Your copy should match the entries below exactly, apart from the images.

[Opening AVAILABLE RECORDS section]

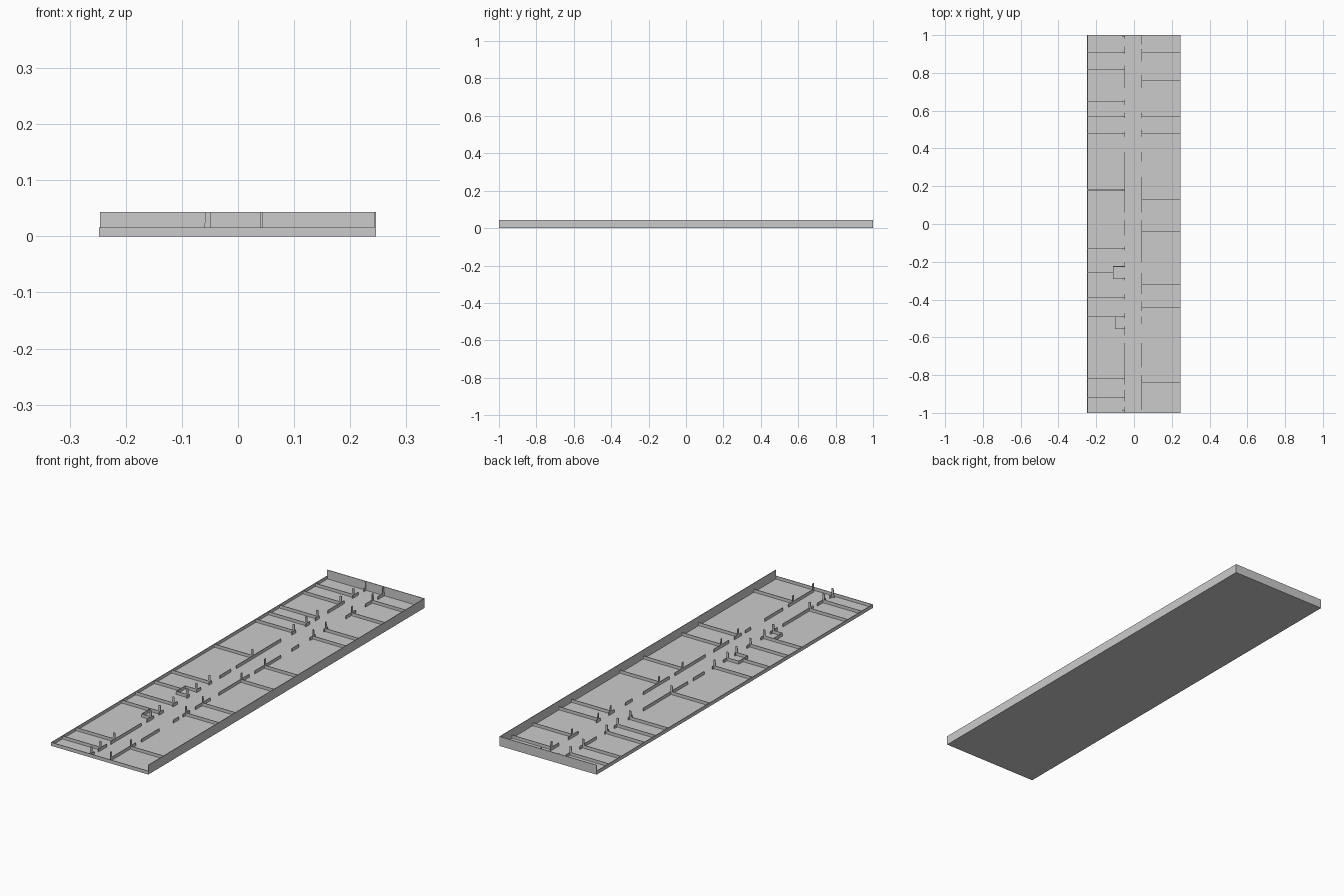
import bpy
import bmesh
from mathutils import Matrix, Vector

cube = bpy.data.objects.get("Cube")
if cube:
    bpy.data.objects.remove(cube)

FLOOR_TOP = 0.002
LOW = 0.016
HIGH = 0.043
THICK = 0.003
HALF_WIDTH = 0.246
LEFT_HALL = 0.042
RIGHT_HALL = -0.05


def add_box(bm, x_range, y_range, z_range):
    """Add an axis-aligned box spanning the three ranges."""
    low, high = (Vector(corner) for corner in zip(x_range, y_range, z_range))
    size = high - low
    matrix = Matrix.Translation((low + high) / 2) @ Matrix.Diagonal((*size, 1))
    bmesh.ops.create_cube(bm, size=1, matrix=matrix)


def add_wall_x(bm, x_start, x_end, y, top=LOW):
    add_box(bm, (x_start, x_end), (y - THICK / 2, y + THICK / 2), (0, top))


def add_wall_y(bm, x, y_start, y_end, top=LOW):
    add_box(bm, (x - THICK / 2, x + THICK / 2), (y_start, y_end), (0, top))


def add_fin(bm, origin, along, across):
    """Add an upright door jamb that narrows towards its top."""
    origin, along, across = Vector(origin), Vector(along), Vector(across)
    profile = [(0, 0), (0.013, 0), (0.009, HIGH), (0, HIGH)]
    verts = [bm.verts.new(origin + along * u + Vector((0, 0, z)) - across * THICK / 2)
             for u, z in profile]
    face = bm.faces.new(verts)
    extruded = bmesh.ops.extrude_face_region(bm, geom=[face])["geom"]
    moved = [item for item in extruded if isinstance(item, bmesh.types.BMVert)]
    bmesh.ops.translate(bm, verts=moved, vec=across * THICK)


def finish(bm, name):
    bmesh.ops.recalc_face_normals(bm, faces=bm.faces)
    mesh = bpy.data.meshes.new(name)
    bm.to_mesh(mesh)
    bm.free()
    bpy.context.collection.objects.link(bpy.data.objects.new(name, mesh))


# Floor
bm = bmesh.new()
add_box(bm, (-HALF_WIDTH, HALF_WIDTH), (-1, 1), (0, FLOOR_TOP))
finish(bm, "floor")

# Outer walls: two low, two full height
bm = bmesh.new()
add_wall_x(bm, -HALF_WIDTH, HALF_WIDTH, -1 + THICK / 2)
add_wall_y(bm, -HALF_WIDTH, -1, 1)
finish(bm, "low_outer_walls")
bm = bmesh.new()
add_wall_x(bm, -HALF_WIDTH, HALF_WIDTH, 1 - THICK / 2, HIGH)
add_wall_y(bm, HALF_WIDTH - THICK / 2, -1, 1, HIGH)
finish(bm, "tall_outer_walls")

# Partitions between rooms
left_rooms = [-0.84, -0.44, -0.32, -0.04, 0.13, 0.48, 0.57, 0.76, 0.91]
right_rooms = [-0.92, -0.82, -0.49, -0.39, -0.13, 0.18, 0.48, 0.57, 0.65, 0.82, 0.91]
bm = bmesh.new()
for y in left_rooms:
    add_wall_x(bm, LEFT_HALL, HALF_WIDTH, y)
finish(bm, "left_partitions")
bm = bmesh.new()
for y in right_rooms:
    add_wall_x(bm, -HALF_WIDTH, RIGHT_HALL, y)
finish(bm, "right_partitions")

# Entry alcoves on the right of the corridor
bm = bmesh.new()
for x, y_start, y_end in [(-0.11, -0.29, -0.225), (-0.1, -0.555, -0.49)]:
    add_wall_y(bm, x, y_start, y_end)
    for y in (y_start, y_end):
        add_wall_x(bm, x, RIGHT_HALL, y)
add_wall_x(bm, -HALF_WIDTH, -0.11, -0.255)
finish(bm, "entry_alcoves")

# Corridor walls, broken by doorways
left_runs = [(-0.98, -0.8), (-0.76, -0.63), (-0.53, -0.49), (-0.46, -0.41),
             (-0.37, -0.26), (-0.2, 0.02), (0.06, 0.25), (0.33, 0.38),
             (0.46, 0.5), (0.56, 0.59), (0.72, 0.79), (0.86, 0.91), (0.95, 1)]
right_runs = [(-1, -0.97), (-0.94, -0.88), (-0.85, -0.63), (-0.59, -0.54),
              (-0.5, -0.47), (-0.4, -0.37), (-0.3, -0.28), (-0.23, -0.2),
              (-0.14, -0.12), (-0.06, 0.02), (0.06, 0.38), (0.46, 0.49),
              (0.56, 0.59), (0.63, 0.66), (0.72, 0.84), (0.9, 0.94), (0.98, 1)]
for name, x, runs in [("left_corridor_wall", LEFT_HALL, left_runs),
                      ("right_corridor_wall", RIGHT_HALL, right_runs)]:
    bm = bmesh.new()
    for y_start, y_end in runs:
        add_wall_y(bm, x, y_start, y_end)
    finish(bm, name)

# Full-height door jambs where partitions meet the corridor
bm = bmesh.new()
for y in [-0.985] + left_rooms + [0.985]:
    add_fin(bm, (LEFT_HALL, y, 0), (0, 1, 0), (1, 0, 0))
finish(bm, "left_door_jambs")
bm = bmesh.new()
for y in [-0.985] + right_rooms + [-0.555, -0.29, -0.225, 0.995]:
    add_fin(bm, (RIGHT_HALL + THICK / 2, y, 0), (-1, 0, 0), (0, 1, 0))
finish(bm, "right_door_jambs")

[Closing AVAILABLE RECORDS section]

• _YOUR RESPONSE_:
import bpy
import bmesh
from mathutils import Matrix, Vector

cube = bpy.data.objects.get("Cube")
if cube:
    bpy.data.objects.remove(cube)

FLOOR_TOP = 0.002
LOW = 0.016
HIGH = 0.043
THICK = 0.003
HALF_WIDTH = 0.246
LEFT_HALL = 0.042
RIGHT_HALL = -0.05


def add_box(bm, x_range, y_range, z_range):
    """Add an axis-aligned box spanning the three ranges."""
    low, high = (Vector(corner) for corner in zip(x_range, y_range, z_range))
    size = high - low
    matrix = Matrix.Translation((low + high) / 2) @ Matrix.Diagonal((*size, 1))
    bmesh.ops.create_cube(bm, size=1, matrix=matrix)


def add_wall_x(bm, x_start, x_end, y, top=LOW):
    add_box(bm, (x_start, x_end), (y - THICK / 2, y + THICK / 2), (0, top))


def add_wall_y(bm, x, y_start, y_end, top=LOW):
    add_box(bm, (x - THICK / 2, x + THICK / 2), (y_start, y_end), (0, top))


def add_fin(bm, origin, along, across):
    """Add an upright door jamb that narrows towards its top."""
    origin, along, across = Vector(origin), Vector(along), Vector(across)
    profile = [(0, 0), (0.013, 0), (0.009, HIGH), (0, HIGH)]
    verts = [bm.verts.new(origin + along * u + Vector((0, 0, z)) - across * THICK / 2)
             for u, z in profile]
    face = bm.faces.new(verts)
    extruded = bmesh.ops.extrude_face_region(bm, geom=[face])["geom"]
    moved = [item for item in extruded if isinstance(item, bmesh.types.BMVert)]
    bmesh.ops.translate(bm, verts=moved, vec=across * THICK)


def finish(bm, name):
    bmesh.ops.recalc_face_normals(bm, faces=bm.faces)
    mesh = bpy.data.meshes.new(name)
    bm.to_mesh(mesh)
    bm.free()
    bpy.context.collection.objects.link(bpy.data.objects.new(name, mesh))


# Floor
bm = bmesh.new()
add_box(bm, (-HALF_WIDTH, HALF_WIDTH), (-1, 1), (0, FLOOR_TOP))
finish(bm, "floor")

# Outer walls: two low, two full height
bm = bmesh.new()
add_wall_x(bm, -HALF_WIDTH, HALF_WIDTH, -1 + THICK / 2)
add_wall_y(bm, -HALF_WIDTH, -1, 1)
finish(bm, "low_outer_walls")
bm = bmesh.new()
add_wall_x(bm, -HALF_WIDTH, HALF_WIDTH, 1 - THICK / 2, HIGH)
add_wall_y(bm, HALF_WIDTH - THICK / 2, -1, 1, HIGH)
finish(bm, "tall_outer_walls")

# Partitions between rooms
left_rooms = [-0.84, -0.44, -0.32, -0.04, 0.13, 0.48, 0.57, 0.76, 0.91]
right_rooms = [-0.92, -0.82, -0.49, -0.39, -0.13, 0.18, 0.48, 0.57, 0.65, 0.82, 0.91]
bm = bmesh.new()
for y in left_rooms:
    add_wall_x(bm, LEFT_HALL, HALF_WIDTH, y)
finish(bm, "left_partitions")
bm = bmesh.new()
for y in right_rooms:
    add_wall_x(bm, -HALF_WIDTH, RIGHT_HALL, y)
finish(bm, "right_partitions")

# Entry alcoves on the right of the corridor
bm = bmesh.new()
for x, y_start, y_end in [(-0.11, -0.29, -0.225), (-0.1, -0.555, -0.49)]:
    add_wall_y(bm, x, y_start, y_end)
    for y in (y_start, y_end):
        add_wall_x(bm, x, RIGHT_HALL, y)
add_wall_x(bm, -HALF_WIDTH, -0.11, -0.255)
finish(bm, "entry_alcoves")

# Corridor walls, broken by doorways
left_runs = [(-0.98, -0.8), (-0.76, -0.63), (-0.53, -0.49), (-0.46, -0.41),
             (-0.37, -0.26), (-0.2, 0.02), (0.06, 0.25), (0.33, 0.38),
             (0.46, 0.5), (0.56, 0.59), (0.72, 0.79), (0.86, 0.91), (0.95, 1)]
right_runs = [(-1, -0.97), (-0.94, -0.88), (-0.85, -0.63), (-0.59, -0.54),
              (-0.5, -0.47), (-0.4, -0.37), (-0.3, -0.28), (-0.23, -0.2),
              (-0.14, -0.12), (-0.06, 0.02), (0.06, 0.38), (0.46, 0.49),
              (0.56, 0.59), (0.63, 0.66), (0.72, 0.84), (0.9, 0.94), (0.98, 1)]
for name, x, runs in [("left_corridor_wall", LEFT_HALL, left_runs),
                      ("right_corridor_wall", RIGHT_HALL, right_runs)]:
    bm = bmesh.new()
    for y_start, y_end in runs:
        add_wall_y(bm, x, y_start, y_end)
    finish(bm, name)

# Full-height door jambs where partitions meet the corridor
bm = bmesh.new()
for y in [-0.985] + left_rooms + [0.985]:
    add_fin(bm, (LEFT_HALL, y, 0), (0, 1, 0), (1, 0, 0))
finish(bm, "left_door_jambs")
bm = bmesh.new()
for y in [-0.985] + right_rooms + [-0.555, -0.29, -0.225, 0.995]:
    add_fin(bm, (RIGHT_HALL + THICK / 2, y, 0), (-1, 0, 0), (0, 1, 0))
finish(bm, "right_door_jambs")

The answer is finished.